By Francisco J. Colayco
Last week we talked about having your 3 or 4 year old actually hold money even if he does not know what it is really all about yet. Evonne Lack in “Top 7 ways to raise a money-smart kid” support the principles in my book “Money for Kids” through more stories and quotes that I want to share.
“2. Dispose of “disposable thinking.”
This is especially true in America where many things are disposable especially with the fast food culture. Unfortunately, we are quickly following but perhaps because of less money available, we tend to reuse packaging more.
But kids see and follow what grown-ups do. I agree completely with what Evonne Lack says:
“From broken toys to outdated TVs, almost everything gets tossed in our culture. By teaching your child the value of things, you set a cornerstone of financial literacy. ‘Kids can learn that possessions deserve our care.

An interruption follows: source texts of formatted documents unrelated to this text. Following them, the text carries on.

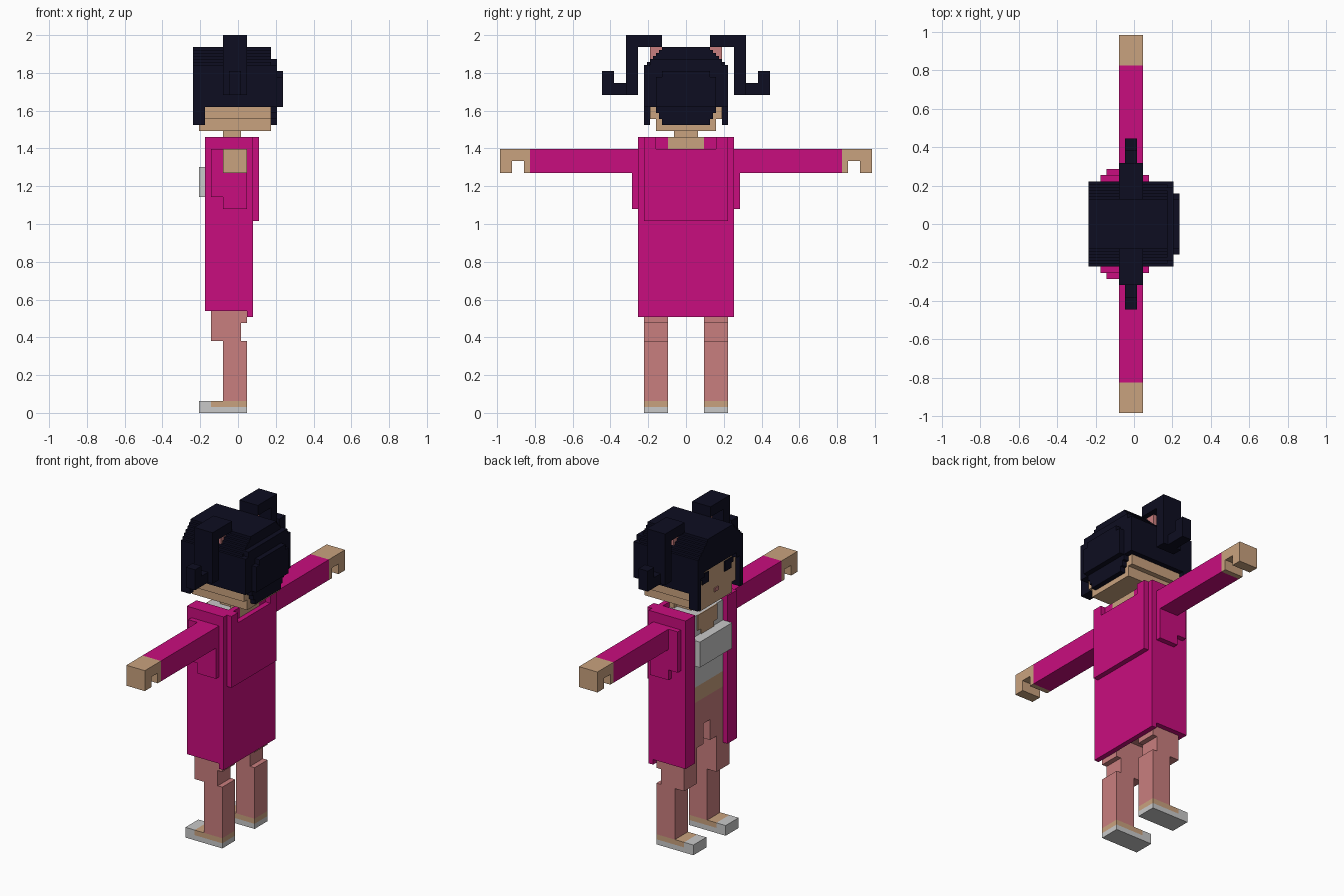
import bpy, bmesh
from mathutils import Vector

if "Cube" in bpy.data.objects:
    bpy.data.objects.remove(bpy.data.objects["Cube"])

U = 2 / 63  # one voxel; all part sizes below are in voxels


def material(name, rgb):
    m = bpy.data.materials.new(name)
    m.diffuse_color = (*rgb, 1)
    m.use_nodes = True
    m.node_tree.nodes["Principled BSDF"].inputs["Base Color"].default_value = m.diffuse_color
    return m


SKIN = material("skin", (0.584, 0.361, 0.209))
COAT = material("magenta", (0.584, 0.004, 0.209))
PINK = material("dusty pink", (0.584, 0.209, 0.209))
HAIR = material("blue black", (0.004, 0.004, 0.015))
WHITE = material("off white", (0.584, 0.584, 0.584))


def part(name, mat, boxes, both=False):
    """Boxes are (x0, x1, y0, y1, z0, z1); both=True repeats them on the -y side."""
    bm = bmesh.new()
    if both:
        boxes = boxes + [(a, b, -d, -c, e, f) for a, b, c, d, e, f in boxes]
    for x0, x1, y0, y1, z0, z1 in boxes:
        size = Vector((x1 - x0, y1 - y0, z1 - z0))
        mid = Vector((x0 + x1, y0 + y1, z0 + z1)) / 2
        for v in bmesh.ops.create_cube(bm, size=1)["verts"]:
            v.co = (v.co * size + mid) * U
    me = bpy.data.meshes.new(name)
    bm.to_mesh(me)
    bm.free()
    me.materials.append(mat)
    ob = bpy.data.objects.new(name, me)
    bpy.context.collection.objects.link(ob)
    return ob


def steps(x0, x1, rows):
    """Stack of centred slabs, rows are (half width, z0, z1)."""
    return [(x0, x1, -w, w, a, b) for w, a, b in rows]


# Shoes and feet (the figure faces -x)
part("shoes", WHITE, [(-6.5, 1.5, 3, 7, 0, 1), (-6.5, -4.5, 3, 7, 1, 2)], True)
part("feet", SKIN, [(-4.5, 1.5, 3, 7, 1, 2)], True)

# Trousers
part("legs", PINK, [(-2.5, 1.5, 3, 7, 2, 12), (-4.5, 0.5, 3, 7, 12, 15),
                    (-4.5, 1.5, 3, 7, 15, 19), (-4.5, 1.5, 1, 7, 19, 23)], True)
part("hips", PINK, [(-4.5, 1.5, -7, 7, 23, 28)])

# Torso
part("belly", SKIN, [(-4.5, 1.5, -7, 7, 28, 31)])
part("shirt", WHITE, [(-4.5, 1.5, -7, 7, 31, 44), (-4.5, 1.5, -5, 5, 44, 45),
                      (-6.5, -4.5, -5, 5, 36, 41)])
part("neckline", SKIN, steps(-4.7, -4.5, [(2, 41, 42), (3, 42, 45)]))
part("neck", SKIN, [(-2.5, 0.5, -2, 2, 45, 48), (0.5, 2.5, -3, 3, 44, 46)])

# Open coat
part("coat_sides", COAT, [(-5.5, 1.5, 7, 8, 17, 46), (-5.5, -4.5, 5, 7, 17, 46),
                          (-4.5, 1.5, 5, 7, 44, 46), (1.5, 2.5, 3, 8, 44, 46),
                          (2.5, 3.5, 5, 7, 44, 46)], True)
part("coat_back", COAT, [(1.5, 2.5, -8, 8, 16, 44), (2.5, 3.5, -7, 7, 32, 44)])
part("sleeves", COAT, [(-2.5, 1.5, 8, 26, 40, 44), (-4.5, 1.5, 8, 9, 36, 44),
                       (-2.5, 1.5, 8, 9, 34, 36)], True)

# Hands with a notch between thumb and fingers
part("hands", SKIN, [(-2.5, 1.5, 26, 31, 42, 44), (-2.5, 1.5, 26, 27, 40, 42),
                     (-2.5, 1.5, 29, 31, 40, 42)], True)

# Head and face
part("head", SKIN, steps(-6.5, 5.5, [(5, 47, 49), (6, 49, 56)]))
part("eyes", HAIR, [(-6.7, -6.5, 2.5, 4.5, 52, 54), (-6.7, -6.5, 4.5, 5.2, 53, 54)], True)
part("mouth", PINK, [(-6.7, -6.5, -0.6, 0.6, 49.2, 49.9)])

# Hair: crown, fringe, stepped back layers and side locks
top = [(6.5, 58, 58.5), (6, 58.5, 59), (5.5, 59, 59.5), (5, 59.5, 60),
       (4.5, 60, 60.5), (4, 60.5, 61)]
part("hair_crown", HAIR, steps(-5.5, 5.5, [(7, 56, 58)] + top))
part("hair_sides", HAIR, [(-5.5, 5.5, 6, 7, 51, 56)], True)
part("hair_fringe", HAIR, steps(-7.5, -5.5, [(7, 55, 58)] + top)
     + [(-7.5, -5.5, 5, 7, 54, 55), (-7.5, -5.5, -7, -5, 54, 55)])
part("hair_locks", HAIR, [(-7.5, -5.5, 6, 7, 48, 54)], True)
part("hair_back", HAIR,
     steps(5.5, 6.5, [(4, 48, 49), (4.5, 49, 50), (5, 50, 51), (7, 51, 58),
                      (6, 58, 59)])
     + steps(6.5, 7.5, [(5, 51, 56), (4, 56, 57)]))

# Pigtails and their ties
part("hair_ties", PINK, [(-1.5, 0.5, 4, 6, 59, 61)], True)
part("pigtails", HAIR, [(-2.5, 1.5, 4, 10, 61, 63), (-2.5, 1.5, 8, 10, 53, 61),
                        (-1.5, 0.5, 10, 14, 53, 55), (-1.5, 0.5, 12, 14, 55, 57)], True)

If your child throws a book, explain that throwing books can damage them, and that treating them gently helps them last a long time,” says elementary teacher Laura Gerrity.
If something does break and your child cavalierly says, “It’s okay, we can just get another one,” take advantage of the teachable moment. Gently explain that replacing it would cost money, and that you’ll need to decide whether spending that money is a good idea. This may lead into an interesting discussion of all the other things that cost money, such as food, rent, and gas.
When your child outgrows some clothes, ask her to help you wash and fold them so they can be passed along to a smaller neighborhood kid or to a family shelter. Shifting from a “break it, chuck it, replace it” attitude to a “waste not” attitude can help even young children build a foundation for sound money habits.”
“3. Encourage delayed gratification.”
Instant gratification is one of the culprits that I specified in my book Wealth Within Your Reach on why people are not able to save. This is true with adults and it starts in childhood. Kids are naturally impatient and you have to teach them how to wait. This will surely develop in them values that will help them in many facets of adulthood and in managing their personal money.
Don’t immediately give your child what he asks for. Teach him to wait and for special “wants”, suggest that he put it in his birthday or Christmas “wish list. “Creating opportunities for delayed gratification is one of the best gifts parents can give their children,” says Sharon Lechter, coauthor of Rich Dad, Poor Dad: What the Rich Teach Their Kids About Money.
As they grow older and have learned to delay their gratification, you can start teaching them to save for things they want. You can teach them to put aside part of their allowance or do extra chores to have more money and then match or double their savings.
More next week.